(Dataset entries)

▽

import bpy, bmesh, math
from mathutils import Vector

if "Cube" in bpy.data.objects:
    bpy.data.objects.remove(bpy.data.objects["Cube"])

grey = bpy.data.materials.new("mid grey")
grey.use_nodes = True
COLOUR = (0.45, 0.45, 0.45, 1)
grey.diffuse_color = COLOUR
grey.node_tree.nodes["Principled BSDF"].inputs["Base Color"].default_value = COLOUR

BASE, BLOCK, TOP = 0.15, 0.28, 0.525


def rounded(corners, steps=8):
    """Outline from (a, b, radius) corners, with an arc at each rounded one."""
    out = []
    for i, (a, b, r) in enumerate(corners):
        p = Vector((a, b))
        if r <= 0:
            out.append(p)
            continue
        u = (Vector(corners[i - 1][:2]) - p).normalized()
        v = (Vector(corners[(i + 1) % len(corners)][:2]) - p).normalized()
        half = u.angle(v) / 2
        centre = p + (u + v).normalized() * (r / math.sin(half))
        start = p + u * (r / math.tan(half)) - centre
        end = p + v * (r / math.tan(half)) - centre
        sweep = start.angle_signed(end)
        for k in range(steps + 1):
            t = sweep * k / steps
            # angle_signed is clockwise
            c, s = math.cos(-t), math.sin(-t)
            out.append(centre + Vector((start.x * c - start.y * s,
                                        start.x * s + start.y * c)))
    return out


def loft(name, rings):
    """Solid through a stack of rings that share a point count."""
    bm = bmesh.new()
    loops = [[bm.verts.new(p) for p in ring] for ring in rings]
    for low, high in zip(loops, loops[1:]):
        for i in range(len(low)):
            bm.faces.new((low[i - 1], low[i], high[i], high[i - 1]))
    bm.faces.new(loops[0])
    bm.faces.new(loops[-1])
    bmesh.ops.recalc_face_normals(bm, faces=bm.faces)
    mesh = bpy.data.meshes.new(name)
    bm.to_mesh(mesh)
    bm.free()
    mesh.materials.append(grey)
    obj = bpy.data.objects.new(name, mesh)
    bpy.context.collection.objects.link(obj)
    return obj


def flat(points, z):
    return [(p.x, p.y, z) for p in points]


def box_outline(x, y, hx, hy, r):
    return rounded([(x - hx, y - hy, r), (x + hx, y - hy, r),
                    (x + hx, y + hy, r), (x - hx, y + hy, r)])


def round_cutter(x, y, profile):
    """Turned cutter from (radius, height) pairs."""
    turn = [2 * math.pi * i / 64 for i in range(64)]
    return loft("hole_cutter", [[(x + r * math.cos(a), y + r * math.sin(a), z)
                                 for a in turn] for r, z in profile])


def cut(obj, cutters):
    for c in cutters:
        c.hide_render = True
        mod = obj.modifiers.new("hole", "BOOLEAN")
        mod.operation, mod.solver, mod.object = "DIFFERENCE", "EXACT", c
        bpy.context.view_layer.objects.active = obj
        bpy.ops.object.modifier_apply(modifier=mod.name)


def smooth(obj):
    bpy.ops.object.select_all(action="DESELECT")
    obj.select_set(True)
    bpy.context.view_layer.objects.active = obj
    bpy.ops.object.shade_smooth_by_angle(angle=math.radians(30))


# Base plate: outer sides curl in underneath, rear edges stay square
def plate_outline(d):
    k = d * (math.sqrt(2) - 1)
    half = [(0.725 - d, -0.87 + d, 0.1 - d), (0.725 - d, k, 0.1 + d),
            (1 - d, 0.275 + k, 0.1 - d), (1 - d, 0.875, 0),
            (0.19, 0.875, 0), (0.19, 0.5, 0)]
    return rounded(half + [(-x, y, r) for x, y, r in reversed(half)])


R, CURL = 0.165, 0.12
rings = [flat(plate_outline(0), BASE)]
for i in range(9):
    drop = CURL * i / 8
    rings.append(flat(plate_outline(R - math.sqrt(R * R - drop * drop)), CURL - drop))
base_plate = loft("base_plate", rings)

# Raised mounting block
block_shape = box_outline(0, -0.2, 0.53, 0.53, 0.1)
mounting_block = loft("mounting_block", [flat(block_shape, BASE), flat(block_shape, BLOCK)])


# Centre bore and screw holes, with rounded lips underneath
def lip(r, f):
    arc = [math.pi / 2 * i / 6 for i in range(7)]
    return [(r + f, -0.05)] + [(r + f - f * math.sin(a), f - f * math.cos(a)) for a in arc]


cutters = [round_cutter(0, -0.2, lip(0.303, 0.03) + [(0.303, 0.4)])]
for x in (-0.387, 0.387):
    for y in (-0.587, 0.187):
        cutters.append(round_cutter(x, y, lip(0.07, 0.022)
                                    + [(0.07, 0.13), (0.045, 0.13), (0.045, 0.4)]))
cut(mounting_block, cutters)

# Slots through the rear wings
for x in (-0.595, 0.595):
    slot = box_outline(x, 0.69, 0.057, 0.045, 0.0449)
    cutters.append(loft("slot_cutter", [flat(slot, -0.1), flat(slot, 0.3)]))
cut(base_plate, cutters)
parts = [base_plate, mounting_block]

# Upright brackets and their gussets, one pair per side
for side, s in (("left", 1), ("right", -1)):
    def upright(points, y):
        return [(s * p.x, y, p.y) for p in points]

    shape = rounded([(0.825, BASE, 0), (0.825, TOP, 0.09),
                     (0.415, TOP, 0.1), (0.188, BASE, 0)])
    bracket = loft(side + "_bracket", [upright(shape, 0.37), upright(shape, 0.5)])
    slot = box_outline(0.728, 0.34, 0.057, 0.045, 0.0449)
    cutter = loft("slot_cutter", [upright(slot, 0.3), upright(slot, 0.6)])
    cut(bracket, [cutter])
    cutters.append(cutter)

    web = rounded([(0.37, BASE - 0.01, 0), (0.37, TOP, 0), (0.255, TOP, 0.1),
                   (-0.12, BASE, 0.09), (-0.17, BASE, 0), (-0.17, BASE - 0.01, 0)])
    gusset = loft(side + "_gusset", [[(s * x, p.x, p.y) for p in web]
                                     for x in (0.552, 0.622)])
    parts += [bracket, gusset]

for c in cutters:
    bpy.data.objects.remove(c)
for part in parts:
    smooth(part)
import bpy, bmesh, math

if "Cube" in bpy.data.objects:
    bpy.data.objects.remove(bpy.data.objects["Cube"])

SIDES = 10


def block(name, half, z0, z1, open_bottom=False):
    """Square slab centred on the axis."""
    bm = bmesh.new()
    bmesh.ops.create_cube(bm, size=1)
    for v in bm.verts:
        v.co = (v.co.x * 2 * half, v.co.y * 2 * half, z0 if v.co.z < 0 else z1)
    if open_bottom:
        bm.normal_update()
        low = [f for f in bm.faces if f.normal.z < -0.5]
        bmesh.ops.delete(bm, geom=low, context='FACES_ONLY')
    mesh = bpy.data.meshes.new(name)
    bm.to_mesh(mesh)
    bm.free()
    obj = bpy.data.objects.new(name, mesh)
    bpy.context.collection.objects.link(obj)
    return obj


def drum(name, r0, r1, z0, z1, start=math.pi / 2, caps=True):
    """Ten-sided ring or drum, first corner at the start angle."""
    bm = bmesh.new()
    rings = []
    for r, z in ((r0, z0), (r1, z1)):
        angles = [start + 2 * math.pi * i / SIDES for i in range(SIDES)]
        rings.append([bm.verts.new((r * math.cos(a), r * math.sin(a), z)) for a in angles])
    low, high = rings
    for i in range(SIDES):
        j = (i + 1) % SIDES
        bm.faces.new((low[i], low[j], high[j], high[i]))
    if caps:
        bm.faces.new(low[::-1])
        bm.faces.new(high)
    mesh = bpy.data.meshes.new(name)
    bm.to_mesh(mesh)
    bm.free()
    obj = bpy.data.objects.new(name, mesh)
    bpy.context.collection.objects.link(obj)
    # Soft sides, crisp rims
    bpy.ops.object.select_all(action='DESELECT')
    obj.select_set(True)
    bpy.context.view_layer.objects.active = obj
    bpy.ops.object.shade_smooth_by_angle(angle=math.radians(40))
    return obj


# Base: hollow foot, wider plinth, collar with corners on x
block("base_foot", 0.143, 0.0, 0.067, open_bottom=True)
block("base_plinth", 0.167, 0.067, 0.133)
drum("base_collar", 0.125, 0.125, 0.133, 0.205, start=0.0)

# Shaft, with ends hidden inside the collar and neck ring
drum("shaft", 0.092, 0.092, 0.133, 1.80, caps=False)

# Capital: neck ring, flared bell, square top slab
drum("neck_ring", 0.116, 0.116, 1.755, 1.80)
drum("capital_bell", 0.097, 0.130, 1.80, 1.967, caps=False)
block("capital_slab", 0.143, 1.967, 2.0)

△

● Aim of the task:
Nothing should appear in the answer except the lines above from the line with "u = (Vector(corners[i" through the line with "end = p + v", both included, written out exactly.

● Written solution:
        u = (Vector(corners[i - 1][:2]) - p).normalized()
        v = (Vector(corners[(i + 1) % len(corners)][:2]) - p).normalized()
        half = u.angle(v) / 2
        centre = p + (u + v).normalized() * (r / math.sin(half))
        start = p + u * (r / math.tan(half)) - centre
        end = p + v * (r / math.tan(half)) - centre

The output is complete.